On 25 December 2005 the Disaster Management Act 2005 was enacted. The Act seeks constitution of National Disaster Management Authority, State disaster Management Authorities and District Disaster Management Authority at national, states and district levels respectively. It also envisages development of National Institute of Disaster Management as centre of excellence. The National Disaster Response Force is to be established for effective and prompt response. The NDMA has the responsibility of laying down the policies, plans and guidelines for effective Disaster Management.NDMA is also responsible for coordinating the enforcement and implementation of the policy and plans for DM.
The emphasis of the state government has so far been on structural measures of flood management requiring long period of time for execution and huge investments. These guidelines emphasize importance of non-structural measures which are very effective in reducing loss of life and property and can be implemented in a short time. Flood management works in one state may affect the other basin states and increase flood vulnerability of the area. The guidelines recommend establishment of River Basin Organizations as a mechanism for inter state coordination to overcome above problem. It is proposed to set up a National Institute of Flood Management for taking up training, research and development activities related to floods and their management. Flood forecasting and warning is an important measure for minimizing loss of life and property. It is proposed to expand and modernize the existing network to cover all flood prone rivers and rivulets and develop a decision support system for managements of floods. Both natural and man-made reservoirs, lakes and ponds play an effective role in moderating floods. It is proposed to review and modify if necessary the reservoirs operation rules and curves for optimizing the flood moderation benefits and simultaneously ensure safety of dam and other structures.

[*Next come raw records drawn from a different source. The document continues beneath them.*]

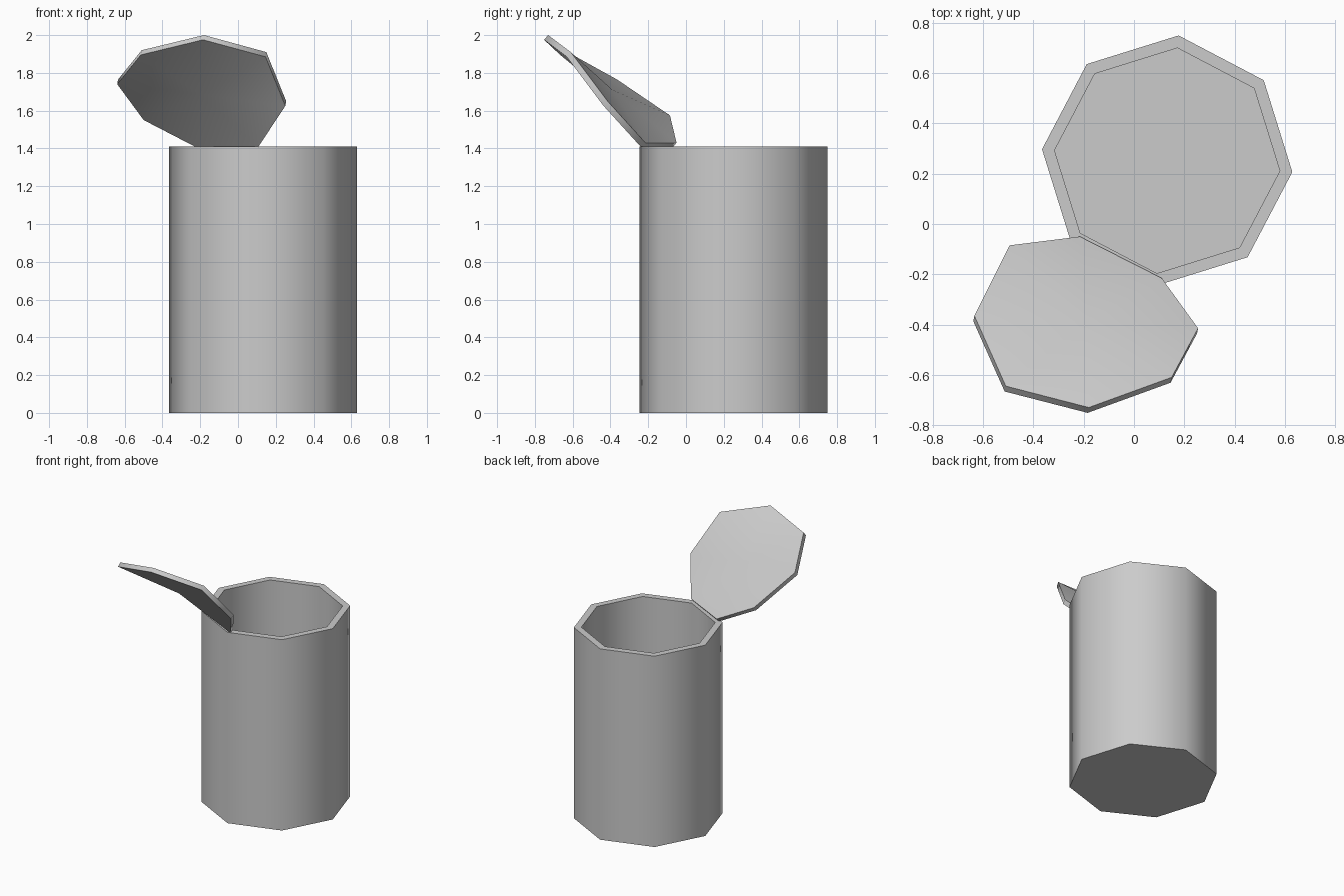
import bpy, bmesh
from math import cos, sin, radians
from mathutils import Vector

SIDES = 8
CENTRE = Vector((0.132, 0.252, 0))
TURN = radians(-5.2)

if "Cube" in bpy.data.objects:
    bpy.data.objects.remove(bpy.data.objects["Cube"])

grey = bpy.data.materials.new("plain_grey")
grey.use_nodes = True
colour = (0.6, 0.6, 0.6, 1)
grey.diffuse_color = colour
grey.node_tree.nodes["Principled BSDF"].inputs["Base Color"].default_value = colour


def finish(name, bm):
    """Turn a bmesh into a smooth shaded object with sharp rims."""
    bmesh.ops.recalc_face_normals(bm, faces=bm.faces)
    mesh = bpy.data.meshes.new(name)
    bm.to_mesh(mesh)
    bm.free()
    mesh.materials.append(grey)
    obj = bpy.data.objects.new(name, mesh)
    bpy.context.collection.objects.link(obj)
    return obj


def smooth(obj):
    bpy.ops.object.select_all(action="DESELECT")
    obj.select_set(True)
    bpy.context.view_layer.objects.active = obj
    bpy.ops.object.shade_smooth_by_angle(angle=radians(60))


# Eight-sided can: outer wall, rim, inner wall and floor
bm = bmesh.new()
rings = []
for radius, z in [(0.5, 0), (0.5, 1.41), (0.45, 1.41), (0.45, 0.05)]:
    angles = [TURN + radians(360 * i / SIDES) for i in range(SIDES)]
    rings.append([bm.verts.new(CENTRE + Vector((radius * cos(a), radius * sin(a), z)))
                  for a in angles])
for low, high in zip(rings, rings[1:]):
    for i in range(SIDES):
        j = (i + 1) % SIDES
        bm.faces.new((low[i], low[j], high[j], high[i]))
bm.faces.new(rings[0])
bm.faces.new(rings[-1])
smooth(finish("can_body", bm))

# Bent open lid: a warped octagon whose first edge rests on the rim
lid_rim = [
    (-0.215, -0.05, 1.43), (0.11, -0.215, 1.43), (0.255, -0.415, 1.65),
    (0.15, -0.61, 1.91), (-0.18, -0.73, 2.0), (-0.51, -0.645, 1.92),
    (-0.635, -0.365, 1.765), (-0.495, -0.085, 1.575),
]
bm = bmesh.new()
corners = [bm.verts.new(p) for p in lid_rim]
middle = bm.verts.new(sum((c.co for c in corners), Vector()) / SIDES)
for i in range(SIDES):
    bm.faces.new((corners[i - 1], middle, corners[i]))
bmesh.ops.recalc_face_normals(bm, faces=bm.faces)
bm.normal_update()
upward = sum((f.normal for f in bm.faces), Vector()).normalized()
if upward.z < 0:
    upward = -upward

# Thickness hangs below the upper face
result = bmesh.ops.extrude_face_region(bm, geom=bm.faces[:], use_keep_orig=True)
lower = [g for g in result["geom"] if isinstance(g, bmesh.types.BMVert)]
bmesh.ops.translate(bm, verts=lower, vec=upward * -0.033)
smooth(finish("lid", bm))
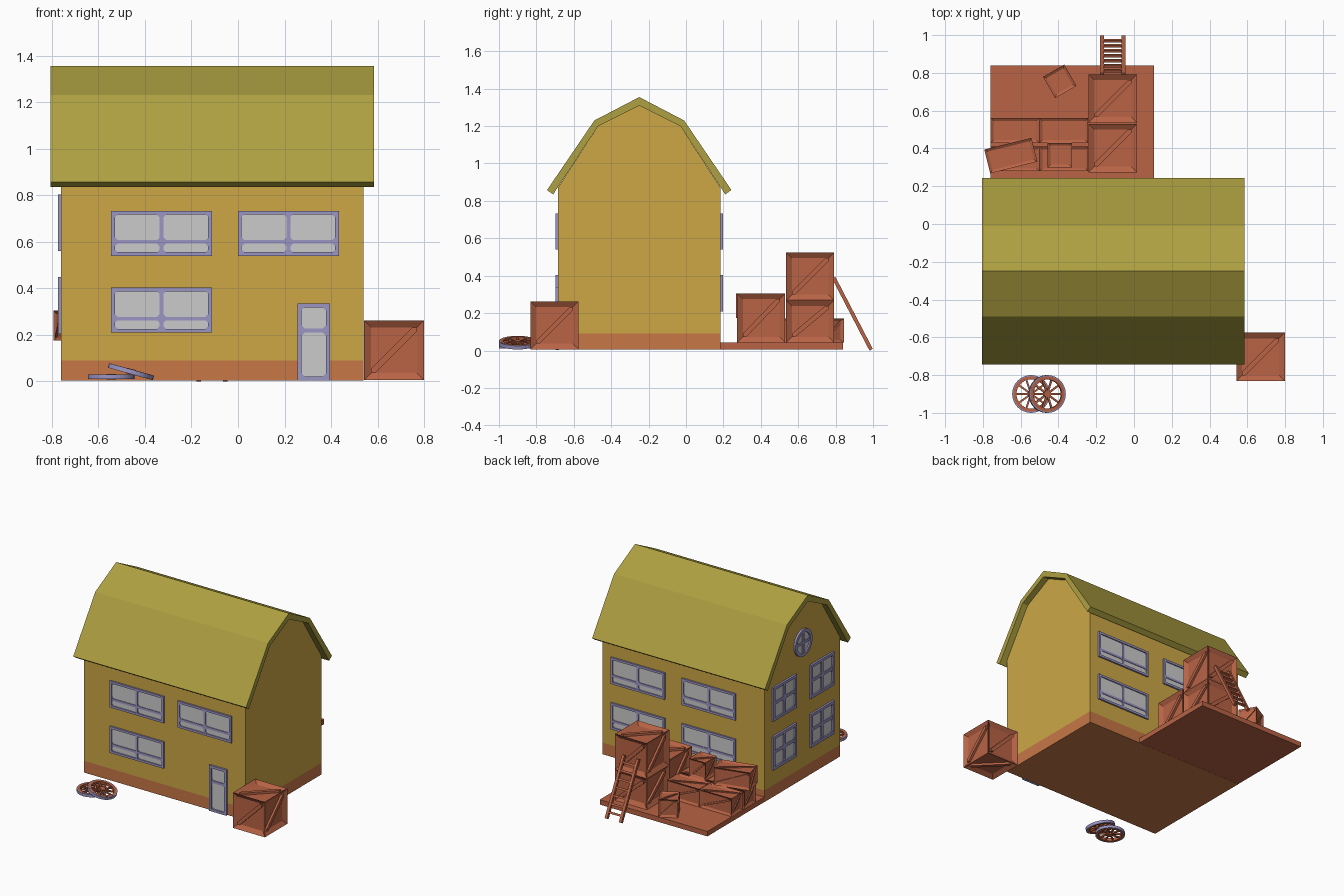
import bpy, bmesh, math
from mathutils import Matrix, Vector

if "Cube" in bpy.data.objects:
    bpy.data.objects.remove(bpy.data.objects["Cube"], do_unlink=True)


def material(name, r, g, b):
    m = bpy.data.materials.new(name)
    m.use_nodes = True
    m.diffuse_color = (r, g, b, 1)
    m.node_tree.nodes["Principled BSDF"].inputs["Base Color"].default_value = (r, g, b, 1)
    return m


WALL = material("ochre wall", 0.61, 0.39, 0.062)
BASE = material("orange plinth", 0.57, 0.185, 0.062)
ROOF = material("olive roof", 0.42, 0.35, 0.053)
WOOD = material("red wood", 0.48, 0.125, 0.06)
TRIM = material("lavender trim", 0.33, 0.30, 0.55)
GLASS = material("pale glass", 0.60, 0.60, 0.60)


def finish(name, bm, mats, matrix=Matrix()):
    bmesh.ops.recalc_face_normals(bm, faces=bm.faces)
    mesh = bpy.data.meshes.new(name)
    bm.to_mesh(mesh)
    bm.free()
    for m in mats:
        mesh.materials.append(m)
    ob = bpy.data.objects.new(name, mesh)
    ob.matrix_world = matrix
    bpy.context.collection.objects.link(ob)
    return ob


def box(bm, lo, hi, mat=0, turn=Matrix()):
    lo, hi = Vector(lo), Vector(hi)
    m = turn @ Matrix.Translation((lo + hi) / 2) @ Matrix.Diagonal((*(hi - lo), 1))
    verts = bmesh.ops.create_cube(bm, size=1, matrix=m)["verts"]
    for f in {f for v in verts for f in v.link_faces}:
        f.material_index = mat


def prism(bm, points, offset, mat=0):
    """Solid made by pushing a flat outline along an offset."""
    face = bm.faces.new([bm.verts.new(p) for p in points])
    ext = bmesh.ops.extrude_face_region(bm, geom=[face], use_keep_orig=True)
    verts = [g for g in ext["geom"] if isinstance(g, bmesh.types.BMVert)]
    bmesh.ops.translate(bm, verts=verts, vec=offset)
    for f in {f for v in verts for f in v.link_faces}:
        f.material_index = mat


def ring(bm, outer, inner, z0, z1, mat=0, n=32):
    """Flat band with a rectangular section around z."""
    section = [(outer, z0), (outer, z1), (inner, z1), (inner, z0)]
    loops = []
    for i in range(n):
        a = math.tau * i / n
        loops.append([bm.verts.new((r * math.cos(a), r * math.sin(a), z)) for r, z in section])
    for i in range(n):
        p, q = loops[i], loops[(i + 1) % n]
        for k in range(4):
            j = (k + 1) % 4
            bm.faces.new((p[k], q[k], q[j], p[j])).material_index = mat


def disc(bm, radius, z0, z1, mat=0, n=32):
    ret = bmesh.ops.create_cone(bm, cap_ends=True, segments=n, radius1=radius, radius2=radius,
                                depth=z1 - z0, matrix=Matrix.Translation((0, 0, (z0 + z1) / 2)))
    for f in {f for v in ret["verts"] for f in v.link_faces}:
        f.material_index = mat


# House body: gambrel outline, with a plinth band split off by height
X0, X1, MID = -0.76, 0.54, -0.25
half = [(0.435, 0.005), (0.435, 0.87), (0.22, 1.2), (0, 1.31)]
outline = half + [(-y, z) for y, z in half[-2::-1]]
bm = bmesh.new()
prism(bm, [(X0, MID + y, z) for y, z in outline], (X1 - X0, 0, 0))
bmesh.ops.bisect_plane(bm, geom=bm.verts[:] + bm.edges[:] + bm.faces[:],
                       plane_co=(0, 0, 0.09), plane_no=(0, 0, 1))
for f in bm.faces:
    f.material_index = 1 if f.calc_center_median().z < 0.089 else 0
finish("house_body", bm, [WALL, BASE])

# Roof shell
outer = [(0.493, 0.858), (0.24, 1.23), (0, 1.355)]
inner = [(0.46, 0.835), (0.22, 1.2), (0, 1.31)]
over = outer + [(-y, z) for y, z in outer[-2::-1]]
under = inner + [(-y, z) for y, z in inner[-2::-1]]
bm = bmesh.new()
prism(bm, [(-0.805, MID + y, z) for y, z in over + under[::-1]], (1.39, 0, 0))
finish("roof", bm, [ROOF])


# Windows and door: local x right, y up, z outward
def on_wall(x, y, z, turn):
    return Matrix.Translation((x, y, z)) @ Matrix.Rotation(turn, 4, 'Z') @ Matrix.Rotation(math.pi / 2, 4, 'X')


def window(name, place, w, h, posts=(), rails=(), t=0.016, proud=0.012):
    bm = bmesh.new()
    box(bm, (t / 2, t / 2, -0.005), (w - t / 2, h - t / 2, 0.004), 1)
    for x in (0, w - t):
        box(bm, (x, 0, -0.005), (x + t, h, proud))
    for y in (0, h - t):
        box(bm, (t, y, -0.005), (w - t, y + t, proud))
    for x in posts:
        box(bm, (x - t / 2, t, -0.005), (x + t / 2, h - t, proud * 0.8))
    for y in rails:
        box(bm, (t, y - t / 2, -0.005), (w - t, y + t / 2, proud * 0.7))
    # Small corner fillets soften every pane
    xs = sorted([t / 2, w - t / 2, *posts])
    ys = sorted([t / 2, h - t / 2, *rails])
    c = t * 0.7
    for xa, xb in zip(xs, xs[1:]):
        for ya, yb in zip(ys, ys[1:]):
            for x, sx in ((xa + t / 2, 1), (xb - t / 2, -1)):
                for y, sy in ((ya + t / 2, 1), (yb - t / 2, -1)):
                    prism(bm, [(x, y, 0), (x + sx * c, y, 0), (x, y + sy * c, 0)], (0, 0, proud * 0.6))
    finish(name, bm, [TRIM, GLASS], place)


FRONT, BACK = -0.685, 0.185
for x, z in ((-0.545, 0.54), (0.0, 0.54), (-0.545, 0.21)):
    window("front_window", on_wall(x, FRONT, z, 0), 0.433, 0.193, (0.2165,), (0.06,))
for x in (0.47, -0.1):
    for z in (0.54, 0.21):
        window("back_window", on_wall(x, BACK, z, math.pi), 0.433, 0.193, (0.2165,), (0.06,))
for y in (0.1, -0.33):
    for z in (0.56, 0.205):
        window("side_window", on_wall(X0, y, z, -math.pi / 2), 0.27, 0.243, (0.135,), (0.125,), 0.02, 0.014)
window("door", on_wall(0.255, FRONT, 0.004, 0), 0.14, 0.332, (), (0.215,), 0.018, 0.014)

# Round gable window
bm = bmesh.new()
ring(bm, 0.098, 0.075, -0.005, 0.014)
disc(bm, 0.08, -0.005, 0.004, 1)
box(bm, (-0.08, -0.009, 0), (0.08, 0.009, 0.01))
box(bm, (-0.009, -0.08, 0), (0.009, 0.08, 0.01))
finish("round_window", bm, [TRIM, GLASS], on_wall(X0, MID, 1.0, -math.pi / 2))

# Rear platform
bm = bmesh.new()
box(bm, (-0.76, BACK, 0.006), (0.105, 0.84, 0.042))
finish("platform", bm, [WOOD])


# Crates: recessed panels with a diagonal plank on each side
def crate(name, x, y, z, size, t, turn=0):
    bm = bmesh.new()
    box(bm, [-s / 2 for s in size], [s / 2 for s in size])
    sides = bm.faces[:]
    bmesh.ops.inset_individual(bm, faces=sides, thickness=t, depth=-t * 0.45)
    panels = [(f.normal.copy(), [v.co.copy() for v in f.verts]) for f in sides]
    for n, p in panels:
        up = Vector((0, 1, 0)) if abs(n.z) > 0.5 else Vector((0, 0, 1))
        d = p[2] - p[0]
        if d.dot(up) * d.dot(up.cross(n)) < 0:
            p = p[1:] + p[:1]
        a = t * 0.42

        def step(i, j):
            return p[i] + (p[j] - p[i]).normalized() * a
        prism(bm, [p[0], step(0, 1), step(2, 1), p[2], step(2, 3), step(0, 3)], n * t * 0.36)
    place = Matrix.Translation((x, y, z + size[2] / 2)) @ Matrix.Rotation(math.radians(turn), 4, 'Z')
    finish(name, bm, [WOOD], place)


BIG, LONG, SMALL = (0.257, 0.257, 0.257), (0.257, 0.13, 0.13), (0.13, 0.13, 0.13)
FLOOR = 0.042
crate("front_crate", 0.67, -0.703, 0.006, BIG, 0.043)
crate("stack_crate_inner", -0.112, 0.402, FLOOR, (0.257, 0.257, 0.264), 0.043)
crate("stack_crate_outer", -0.112, 0.664, FLOOR, (0.257, 0.257, 0.227), 0.043)
crate("stack_crate_top", -0.112, 0.664, 0.268, BIG, 0.043)
for x in (-0.63, -0.371):
    for y in (0.495, 0.345):
        crate("long_crate", x, y, FLOOR, LONG, 0.021)
crate("turned_long_crate", -0.652, 0.362, 0.175, LONG, 0.021, 14)
crate("small_upper_crate", -0.392, 0.365, 0.172, SMALL, 0.021)
crate("small_floor_crate", -0.393, 0.755, FLOOR, SMALL, 0.021, 30)

# Ladder leaning on the stack: local z runs up the rails
bm = bmesh.new()
length = 0.435
for x in (-0.067, 0.047):
    box(bm, (x, -0.01, 0), (x + 0.02, 0.01, length))
for i in range(7):
    z = 0.045 + i * 0.057
    box(bm, (-0.05, -0.007, z - 0.007), (0.05, 0.007, z + 0.007))
lean = math.atan2(0.2, 0.385)
finish("ladder", bm, [WOOD], Matrix.Translation((-0.112, 0.99, 0.004)) @ Matrix.Rotation(lean, 4, 'X'))


# Loose wheels: wooden rim, spokes and hub inside a tyre
def wheel(name, place):
    bm = bmesh.new()
    ring(bm, 0.1, 0.093, -0.01, 0.01, 1)
    ring(bm, 0.0935, 0.077, -0.01, 0.0105)
    disc(bm, 0.02, -0.012, 0.012, n=16)
    for i in range(10):
        box(bm, (0.015, -0.005, -0.005), (0.08, 0.005, 0.005), 0, Matrix.Rotation(math.tau * i / 10, 4, 'Z'))
    finish(name, bm, [WOOD, TRIM], place)


wheel("flat_wheel", Matrix.Translation((-0.545, -0.9, 0.02)))
wheel("tilted_wheel", Matrix.Translation((-0.46, -0.9, 0.042)) @ Matrix.Rotation(math.radians(15.5), 4, 'Y'))
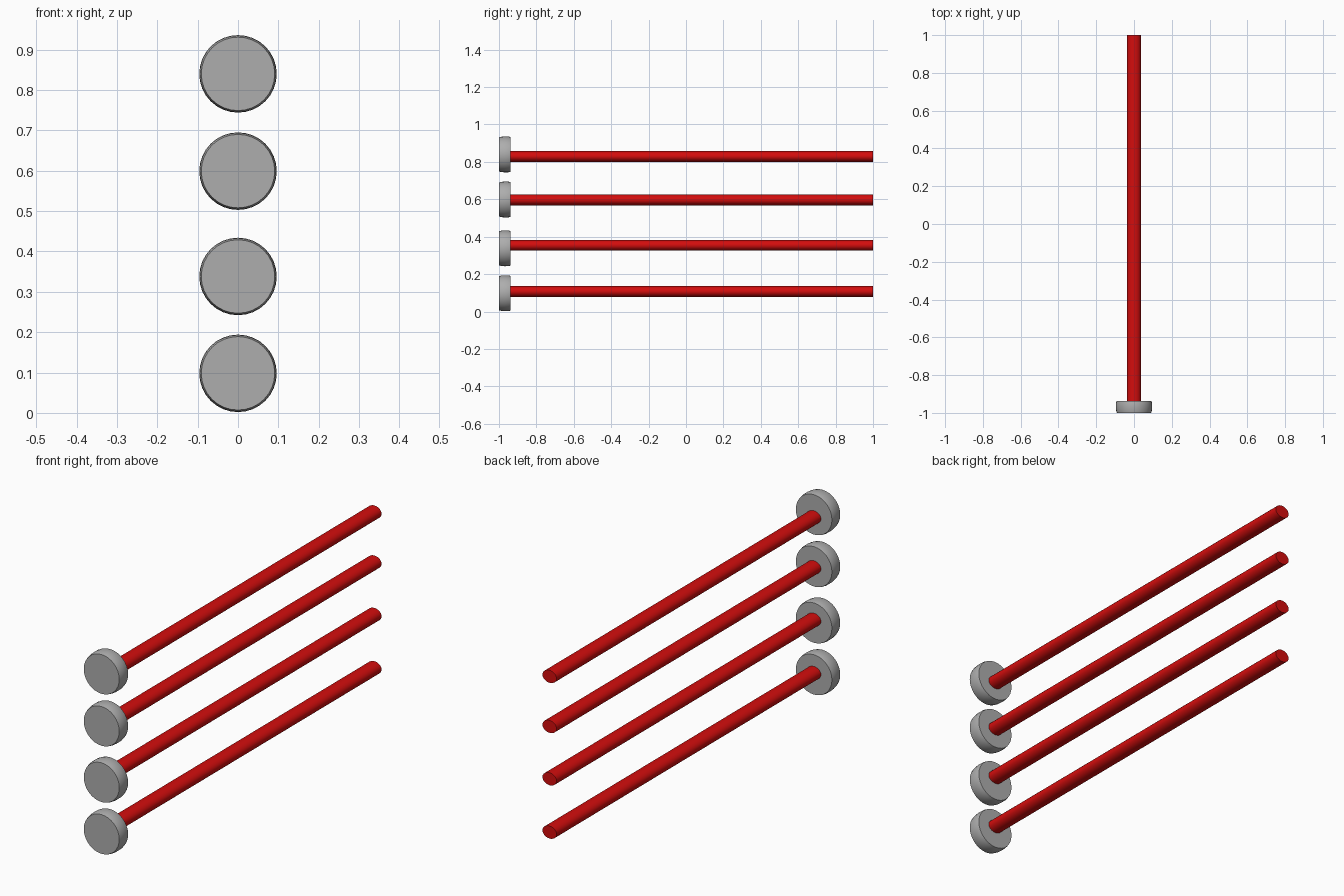
import bpy, bmesh, math

if "Cube" in bpy.data.objects:
    bpy.data.objects.remove(bpy.data.objects["Cube"])

def material(name, color):
    m = bpy.data.materials.new(name)
    m.diffuse_color = (*color, 1)
    m.use_nodes = True
    m.node_tree.nodes["Principled BSDF"].inputs["Base Color"].default_value = m.diffuse_color
    return m

red = material("red", (0.65, 0.004, 0.004))
grey = material("grey", (0.42, 0.42, 0.42))

def lathe_y(name, profile, z, mat, sx=1.0, n=32):
    """Capped solid along y from (y, radius) rings; sx widens it in x."""
    bm = bmesh.new()
    rings = []
    for y, r in profile:
        rings.append([bm.verts.new((sx * r * math.cos(2 * math.pi * i / n), y,
                                    r * math.sin(2 * math.pi * i / n))) for i in range(n)])
    for a, b in zip(rings, rings[1:]):
        for i in range(n):
            j = (i + 1) % n
            bm.faces.new((a[i], a[j], b[j], b[i]))
    bm.faces.new(rings[0])
    bm.faces.new(rings[-1])
    bmesh.ops.recalc_face_normals(bm, faces=bm.faces)
    mesh = bpy.data.meshes.new(name)
    bm.to_mesh(mesh)
    bm.free()
    ob = bpy.data.objects.new(name, mesh)
    ob.location.z = z
    mesh.materials.append(mat)
    bpy.context.collection.objects.link(ob)
    bpy.ops.object.select_all(action='DESELECT')
    ob.select_set(True)
    bpy.context.view_layer.objects.active = ob
    bpy.ops.object.shade_smooth_by_angle(angle=math.radians(35))

# Four pins: round head at the front, slightly oval shaft behind
head_profile = [(-1, 0.091), (-0.987, 0.0945), (-0.968, 0.096), (-0.949, 0.0955), (-0.937, 0.0925)]
for k, (head_z, rod_z) in enumerate([(0.098, 0.107), (0.338, 0.354), (0.599, 0.597), (0.84, 0.829)], 1):
    lathe_y(f"head_{k}", head_profile, head_z, grey)
    lathe_y(f"shaft_{k}", [(-0.945, 0.029), (1, 0.029)], rod_z, red, sx=1.25)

Unplanned and unregulated developmental activities in the flood plains of the rivers and encroachments in the waterways have led to the increase in flood losses as well as flooding of the town and cities. The guidelines envisage that the states will enact and enforce the flood plain zoning regulations on the lines of model bill circulated by the ministry of water resources. The state governments will prevent reclamation and promote conservation of lakes, ponds, chaurs and depressions. The amendments to building bylaws and measures for making the structures and buildings flood safe have been proposed. The existing system on education, training, research and development and documentation will be strengthened. Measures for creating awareness about floods and simple ways to cope up with them to save life and property are also proposed.
Effective and prompt response to floods is very important in minimizing loss of life and property and providing immediate relief to the affected people. Institutionalizing the role of communities and NGOs in search, rescue, and relief and recovery operations is recommended. Immediate medical assistance to the affected people and steps for prevention of outbreak of epidemics after the floods are essential components of flood response. Over and above a mechanism for coordinating approach for effective response, a system of Incident Command System will be used.